2005 Pew Fellow

Pew Fellow, 2005
Visual Arts

References

Ceramist and Pew Fellow Lauren Mabry on her creative development, embracing the unexpected, and more.

Grants & Grantees

Greg “Hodari” Banks is a dancer and a 1992 Pew Fellow.

The Rosenbach of the Free Library of Philadelphia opened to the public in 1954 and is located in the former home of brothers Philip and Dr. A.S.W. Rosenbach, international dealers in rare books, manuscripts, and fine and decorative arts.

Collaborators & Colleagues

James Alan McPherson is the recipient of many national literary awards, including a Pulitzer Prize and a John D. and Catherine T. MacArthur Foundation Fellowship award.

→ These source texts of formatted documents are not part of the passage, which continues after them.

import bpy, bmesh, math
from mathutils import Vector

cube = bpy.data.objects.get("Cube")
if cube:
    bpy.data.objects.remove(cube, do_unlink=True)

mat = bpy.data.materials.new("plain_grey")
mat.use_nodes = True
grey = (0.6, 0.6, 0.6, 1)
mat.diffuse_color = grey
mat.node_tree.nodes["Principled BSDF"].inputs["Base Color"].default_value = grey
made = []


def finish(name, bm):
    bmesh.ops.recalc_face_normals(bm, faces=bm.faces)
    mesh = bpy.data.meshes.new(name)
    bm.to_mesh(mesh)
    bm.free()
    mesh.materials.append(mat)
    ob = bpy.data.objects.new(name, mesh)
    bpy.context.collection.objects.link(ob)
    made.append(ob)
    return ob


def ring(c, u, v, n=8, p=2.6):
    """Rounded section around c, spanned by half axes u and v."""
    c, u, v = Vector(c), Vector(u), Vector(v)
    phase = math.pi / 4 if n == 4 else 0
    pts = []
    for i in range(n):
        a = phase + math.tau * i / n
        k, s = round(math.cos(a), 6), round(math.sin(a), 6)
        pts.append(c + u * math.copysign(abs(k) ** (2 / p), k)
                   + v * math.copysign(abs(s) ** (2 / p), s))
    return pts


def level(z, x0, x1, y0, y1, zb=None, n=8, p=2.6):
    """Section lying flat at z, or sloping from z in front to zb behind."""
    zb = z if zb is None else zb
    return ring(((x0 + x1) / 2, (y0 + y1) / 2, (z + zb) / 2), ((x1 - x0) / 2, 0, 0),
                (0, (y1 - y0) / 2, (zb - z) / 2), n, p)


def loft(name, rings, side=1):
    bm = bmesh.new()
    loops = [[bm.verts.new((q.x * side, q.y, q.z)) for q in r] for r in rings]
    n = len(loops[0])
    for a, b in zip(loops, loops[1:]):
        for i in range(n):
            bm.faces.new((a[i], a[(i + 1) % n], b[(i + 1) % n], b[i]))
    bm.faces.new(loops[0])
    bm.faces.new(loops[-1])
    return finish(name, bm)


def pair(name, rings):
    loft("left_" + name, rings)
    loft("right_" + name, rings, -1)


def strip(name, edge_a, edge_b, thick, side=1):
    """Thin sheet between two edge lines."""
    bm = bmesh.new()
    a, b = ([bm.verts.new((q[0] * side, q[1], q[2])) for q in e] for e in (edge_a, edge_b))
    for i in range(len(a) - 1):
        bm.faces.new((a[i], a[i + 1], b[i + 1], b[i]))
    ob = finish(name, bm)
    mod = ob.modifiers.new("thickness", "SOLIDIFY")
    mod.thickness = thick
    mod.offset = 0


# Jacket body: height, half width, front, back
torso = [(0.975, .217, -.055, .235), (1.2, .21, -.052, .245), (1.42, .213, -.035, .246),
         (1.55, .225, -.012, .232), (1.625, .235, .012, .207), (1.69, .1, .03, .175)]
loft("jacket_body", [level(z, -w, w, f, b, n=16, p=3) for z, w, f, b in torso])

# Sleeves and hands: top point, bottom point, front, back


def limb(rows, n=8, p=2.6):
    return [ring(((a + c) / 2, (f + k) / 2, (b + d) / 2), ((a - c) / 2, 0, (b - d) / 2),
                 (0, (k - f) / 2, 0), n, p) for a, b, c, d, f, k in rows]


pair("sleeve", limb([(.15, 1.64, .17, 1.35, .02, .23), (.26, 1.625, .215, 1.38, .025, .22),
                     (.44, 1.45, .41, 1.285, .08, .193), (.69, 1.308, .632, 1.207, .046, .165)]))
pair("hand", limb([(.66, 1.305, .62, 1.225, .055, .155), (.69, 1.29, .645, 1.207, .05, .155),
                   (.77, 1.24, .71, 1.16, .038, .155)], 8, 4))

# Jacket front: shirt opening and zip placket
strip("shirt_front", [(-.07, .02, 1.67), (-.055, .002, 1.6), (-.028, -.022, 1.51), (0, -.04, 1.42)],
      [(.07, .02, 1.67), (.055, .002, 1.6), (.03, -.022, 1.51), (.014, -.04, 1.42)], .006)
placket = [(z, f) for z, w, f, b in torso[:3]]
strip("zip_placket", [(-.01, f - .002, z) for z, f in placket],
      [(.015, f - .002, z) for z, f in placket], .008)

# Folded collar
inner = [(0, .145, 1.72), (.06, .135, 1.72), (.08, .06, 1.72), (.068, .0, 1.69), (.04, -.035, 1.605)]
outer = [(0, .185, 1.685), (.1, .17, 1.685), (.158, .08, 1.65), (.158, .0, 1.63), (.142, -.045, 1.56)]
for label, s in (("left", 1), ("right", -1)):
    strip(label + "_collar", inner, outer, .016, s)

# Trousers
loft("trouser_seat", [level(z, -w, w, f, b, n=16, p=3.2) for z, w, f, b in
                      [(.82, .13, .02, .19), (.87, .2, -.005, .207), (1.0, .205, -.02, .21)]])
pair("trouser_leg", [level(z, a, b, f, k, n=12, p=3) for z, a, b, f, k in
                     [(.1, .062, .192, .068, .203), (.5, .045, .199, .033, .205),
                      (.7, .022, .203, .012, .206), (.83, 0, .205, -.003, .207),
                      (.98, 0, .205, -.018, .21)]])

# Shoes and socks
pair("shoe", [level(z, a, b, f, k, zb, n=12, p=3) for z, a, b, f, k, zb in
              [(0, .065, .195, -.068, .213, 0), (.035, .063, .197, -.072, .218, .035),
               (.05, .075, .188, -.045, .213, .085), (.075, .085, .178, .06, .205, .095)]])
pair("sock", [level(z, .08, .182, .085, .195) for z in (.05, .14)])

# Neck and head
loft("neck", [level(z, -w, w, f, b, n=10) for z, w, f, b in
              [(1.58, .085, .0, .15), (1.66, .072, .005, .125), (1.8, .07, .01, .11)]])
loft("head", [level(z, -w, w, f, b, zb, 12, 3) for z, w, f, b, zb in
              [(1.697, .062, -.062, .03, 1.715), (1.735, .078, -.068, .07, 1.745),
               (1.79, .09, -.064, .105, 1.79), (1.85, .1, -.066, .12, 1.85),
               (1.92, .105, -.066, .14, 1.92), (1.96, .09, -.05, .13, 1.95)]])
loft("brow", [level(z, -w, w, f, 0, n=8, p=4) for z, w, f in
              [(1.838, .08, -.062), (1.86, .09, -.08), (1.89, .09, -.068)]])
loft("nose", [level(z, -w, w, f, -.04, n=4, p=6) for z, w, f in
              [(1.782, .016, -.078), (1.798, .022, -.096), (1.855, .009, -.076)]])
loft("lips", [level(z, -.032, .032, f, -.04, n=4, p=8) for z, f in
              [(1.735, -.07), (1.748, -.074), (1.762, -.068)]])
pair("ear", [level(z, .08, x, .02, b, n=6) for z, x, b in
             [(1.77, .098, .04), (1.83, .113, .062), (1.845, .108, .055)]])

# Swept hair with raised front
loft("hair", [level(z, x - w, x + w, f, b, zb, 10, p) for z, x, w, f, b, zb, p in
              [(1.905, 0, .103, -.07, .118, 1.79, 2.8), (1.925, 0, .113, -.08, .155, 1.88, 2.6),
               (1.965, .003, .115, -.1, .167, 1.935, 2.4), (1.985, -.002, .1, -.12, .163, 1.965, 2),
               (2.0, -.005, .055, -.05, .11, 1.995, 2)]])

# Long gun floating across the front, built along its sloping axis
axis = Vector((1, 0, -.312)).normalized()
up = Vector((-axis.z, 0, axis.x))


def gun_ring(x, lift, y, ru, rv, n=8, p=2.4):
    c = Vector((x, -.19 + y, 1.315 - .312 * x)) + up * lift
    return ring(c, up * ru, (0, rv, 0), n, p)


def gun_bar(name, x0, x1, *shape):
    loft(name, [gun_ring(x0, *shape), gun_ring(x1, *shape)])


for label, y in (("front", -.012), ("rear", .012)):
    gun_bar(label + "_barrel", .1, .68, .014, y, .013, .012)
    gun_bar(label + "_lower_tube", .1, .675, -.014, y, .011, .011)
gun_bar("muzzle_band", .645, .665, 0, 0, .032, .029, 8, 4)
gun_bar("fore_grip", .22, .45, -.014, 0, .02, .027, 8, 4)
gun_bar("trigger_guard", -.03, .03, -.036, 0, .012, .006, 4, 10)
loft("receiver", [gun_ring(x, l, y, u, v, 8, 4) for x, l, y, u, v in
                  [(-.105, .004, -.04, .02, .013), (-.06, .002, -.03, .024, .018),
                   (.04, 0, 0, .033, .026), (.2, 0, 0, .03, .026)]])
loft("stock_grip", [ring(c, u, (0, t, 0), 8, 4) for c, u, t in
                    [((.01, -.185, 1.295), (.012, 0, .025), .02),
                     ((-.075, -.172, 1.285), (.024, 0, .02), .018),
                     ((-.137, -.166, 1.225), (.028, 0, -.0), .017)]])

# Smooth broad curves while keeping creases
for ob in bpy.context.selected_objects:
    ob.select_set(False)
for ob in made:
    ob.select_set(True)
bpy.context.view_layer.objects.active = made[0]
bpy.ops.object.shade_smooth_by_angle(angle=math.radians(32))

Grants & Grantees

James Ijames’ (Pew Fellow, 2015) plays and devised works examine how class and gender intersect with race, drawing inspiration from historical texts, the media, and stories of his own family to deconstruct history and its established figures.

Grants & Grantees

For over 25 years, Network for New Music has been dedicated to commissioning and performing music by living composers.

Collaborators & Colleagues

A former member of the Trisha Brown Dance Company, Lisa Kraus has worked extensively as a performer, choreographer, teacher, and writer locally, nationally, and abroad.

In this month’s Pew Fellows news highlights, novelist Beth Kephart describes seeing the landscape of her unwritten novel through the eyes of videographer Lori Waselchuk. Composer Bhob Rainey makes music out of squid neurons and mathematical formulas, and poet Major Jackson discusses the simple act of paying attention.

This month in Fellows Friday news: Jamaaladeen Tacuma has been named as a 2014 Civitella Ranieri Foundation Fellow in residence, the 2013 Pew Fellow poets read at San Francisco State University, and much more.

For the first time in 40 years, the Philadelphia Museum of Art will reinstall and reinterpret its eight galleries of South Asian art, which include nearly 3,000 works spanning over 2,500 years.

Three concerts showcased classical Carnatic music of Southern India.

Grants & Grantees

FringeArts presented the only American showing of this production by Australia’s Back to Back Theatre—a company known for creating works by and for an ensemble of actors perceived to have intellectual disabilities.